◆ **Aim of the task**: The response should hold each line from the entries below where "context" is found.

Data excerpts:
○ ○ ○ ○ ○ ○ ○

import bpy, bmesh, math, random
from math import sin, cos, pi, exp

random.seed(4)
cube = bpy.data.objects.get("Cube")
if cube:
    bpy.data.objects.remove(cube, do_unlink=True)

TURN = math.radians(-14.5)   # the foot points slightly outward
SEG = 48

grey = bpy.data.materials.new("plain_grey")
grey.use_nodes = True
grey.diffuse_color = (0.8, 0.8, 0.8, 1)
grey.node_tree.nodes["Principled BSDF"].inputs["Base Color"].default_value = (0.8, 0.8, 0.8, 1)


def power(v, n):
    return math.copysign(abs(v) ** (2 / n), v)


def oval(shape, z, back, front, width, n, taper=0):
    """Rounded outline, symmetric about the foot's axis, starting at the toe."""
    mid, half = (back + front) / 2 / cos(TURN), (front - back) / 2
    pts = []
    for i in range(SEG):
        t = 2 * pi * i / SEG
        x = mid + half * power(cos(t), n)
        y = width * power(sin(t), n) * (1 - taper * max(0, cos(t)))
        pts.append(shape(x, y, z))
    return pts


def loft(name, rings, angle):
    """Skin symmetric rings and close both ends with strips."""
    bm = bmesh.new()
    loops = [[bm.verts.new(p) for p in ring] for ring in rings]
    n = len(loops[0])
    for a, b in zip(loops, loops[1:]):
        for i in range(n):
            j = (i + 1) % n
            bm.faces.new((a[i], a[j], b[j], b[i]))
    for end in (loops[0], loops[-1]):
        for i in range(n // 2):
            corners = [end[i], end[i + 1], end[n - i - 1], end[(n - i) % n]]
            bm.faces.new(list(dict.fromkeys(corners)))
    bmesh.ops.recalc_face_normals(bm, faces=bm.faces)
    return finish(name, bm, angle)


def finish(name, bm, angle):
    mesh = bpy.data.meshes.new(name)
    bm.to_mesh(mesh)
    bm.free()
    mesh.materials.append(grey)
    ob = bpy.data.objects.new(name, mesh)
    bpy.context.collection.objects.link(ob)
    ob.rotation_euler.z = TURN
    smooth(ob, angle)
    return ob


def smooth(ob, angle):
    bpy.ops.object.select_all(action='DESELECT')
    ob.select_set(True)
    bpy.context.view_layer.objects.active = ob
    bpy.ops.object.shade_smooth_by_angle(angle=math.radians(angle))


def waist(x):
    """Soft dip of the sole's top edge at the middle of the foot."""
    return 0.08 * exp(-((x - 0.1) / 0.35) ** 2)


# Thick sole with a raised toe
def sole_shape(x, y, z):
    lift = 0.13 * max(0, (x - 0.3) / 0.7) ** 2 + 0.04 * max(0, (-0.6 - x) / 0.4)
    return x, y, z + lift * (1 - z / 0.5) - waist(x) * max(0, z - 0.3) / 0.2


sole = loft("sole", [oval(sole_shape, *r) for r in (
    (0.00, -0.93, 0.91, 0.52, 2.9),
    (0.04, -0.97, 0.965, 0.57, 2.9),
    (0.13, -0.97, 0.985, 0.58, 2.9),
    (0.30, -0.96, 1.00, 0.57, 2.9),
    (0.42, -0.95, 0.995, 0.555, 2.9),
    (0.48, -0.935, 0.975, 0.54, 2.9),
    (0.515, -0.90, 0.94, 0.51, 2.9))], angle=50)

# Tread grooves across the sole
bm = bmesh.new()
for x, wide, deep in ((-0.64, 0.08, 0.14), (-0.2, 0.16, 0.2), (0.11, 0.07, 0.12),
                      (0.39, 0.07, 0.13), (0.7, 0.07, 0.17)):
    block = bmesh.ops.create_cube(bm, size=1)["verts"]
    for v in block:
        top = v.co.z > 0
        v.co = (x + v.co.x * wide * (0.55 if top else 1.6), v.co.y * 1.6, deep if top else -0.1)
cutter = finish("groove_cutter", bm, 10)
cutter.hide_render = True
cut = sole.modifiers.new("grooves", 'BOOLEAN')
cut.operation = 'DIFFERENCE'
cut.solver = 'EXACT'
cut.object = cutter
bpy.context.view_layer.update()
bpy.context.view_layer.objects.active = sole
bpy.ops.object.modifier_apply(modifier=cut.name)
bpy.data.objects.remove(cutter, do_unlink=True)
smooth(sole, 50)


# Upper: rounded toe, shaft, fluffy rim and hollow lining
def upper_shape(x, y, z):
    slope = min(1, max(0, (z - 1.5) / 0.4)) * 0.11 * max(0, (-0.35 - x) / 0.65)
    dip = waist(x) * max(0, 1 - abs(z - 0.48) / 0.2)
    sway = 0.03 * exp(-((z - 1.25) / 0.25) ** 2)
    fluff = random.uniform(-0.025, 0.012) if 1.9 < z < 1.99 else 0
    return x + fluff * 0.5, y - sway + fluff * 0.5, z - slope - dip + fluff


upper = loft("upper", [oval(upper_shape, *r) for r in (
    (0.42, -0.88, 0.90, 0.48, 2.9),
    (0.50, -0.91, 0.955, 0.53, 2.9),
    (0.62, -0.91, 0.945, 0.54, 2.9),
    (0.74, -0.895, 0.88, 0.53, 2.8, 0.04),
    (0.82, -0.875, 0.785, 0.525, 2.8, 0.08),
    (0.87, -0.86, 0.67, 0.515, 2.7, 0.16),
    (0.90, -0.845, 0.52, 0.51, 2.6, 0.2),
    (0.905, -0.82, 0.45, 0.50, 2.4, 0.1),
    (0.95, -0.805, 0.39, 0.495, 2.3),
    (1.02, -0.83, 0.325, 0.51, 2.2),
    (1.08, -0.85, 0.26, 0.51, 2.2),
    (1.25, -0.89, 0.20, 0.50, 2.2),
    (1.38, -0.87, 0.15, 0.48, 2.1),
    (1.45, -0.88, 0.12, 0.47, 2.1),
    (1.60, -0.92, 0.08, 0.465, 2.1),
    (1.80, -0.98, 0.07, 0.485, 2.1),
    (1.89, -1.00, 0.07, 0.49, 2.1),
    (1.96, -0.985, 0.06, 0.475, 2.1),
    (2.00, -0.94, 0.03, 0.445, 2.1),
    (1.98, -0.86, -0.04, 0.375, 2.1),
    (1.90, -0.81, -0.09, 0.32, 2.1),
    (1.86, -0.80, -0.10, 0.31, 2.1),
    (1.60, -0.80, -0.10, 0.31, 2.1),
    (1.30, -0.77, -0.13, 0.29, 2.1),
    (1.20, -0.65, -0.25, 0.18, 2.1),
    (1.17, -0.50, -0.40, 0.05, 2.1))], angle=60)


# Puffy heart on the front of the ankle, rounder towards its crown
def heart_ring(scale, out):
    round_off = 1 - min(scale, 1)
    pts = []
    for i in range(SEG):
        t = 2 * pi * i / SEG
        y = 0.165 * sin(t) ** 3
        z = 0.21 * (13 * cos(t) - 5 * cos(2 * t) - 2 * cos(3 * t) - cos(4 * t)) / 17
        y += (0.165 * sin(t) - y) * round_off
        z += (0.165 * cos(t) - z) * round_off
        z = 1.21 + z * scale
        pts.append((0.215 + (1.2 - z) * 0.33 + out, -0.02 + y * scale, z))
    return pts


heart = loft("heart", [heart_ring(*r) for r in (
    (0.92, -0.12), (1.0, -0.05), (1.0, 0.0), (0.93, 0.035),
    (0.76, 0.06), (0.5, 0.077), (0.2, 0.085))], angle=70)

○ ○ ○ ○ ○ ○ ○

◆ **Expected answer**:
    bpy.context.collection.objects.link(ob)
    bpy.context.view_layer.objects.active = ob
bpy.context.view_layer.update()
bpy.context.view_layer.objects.active = sole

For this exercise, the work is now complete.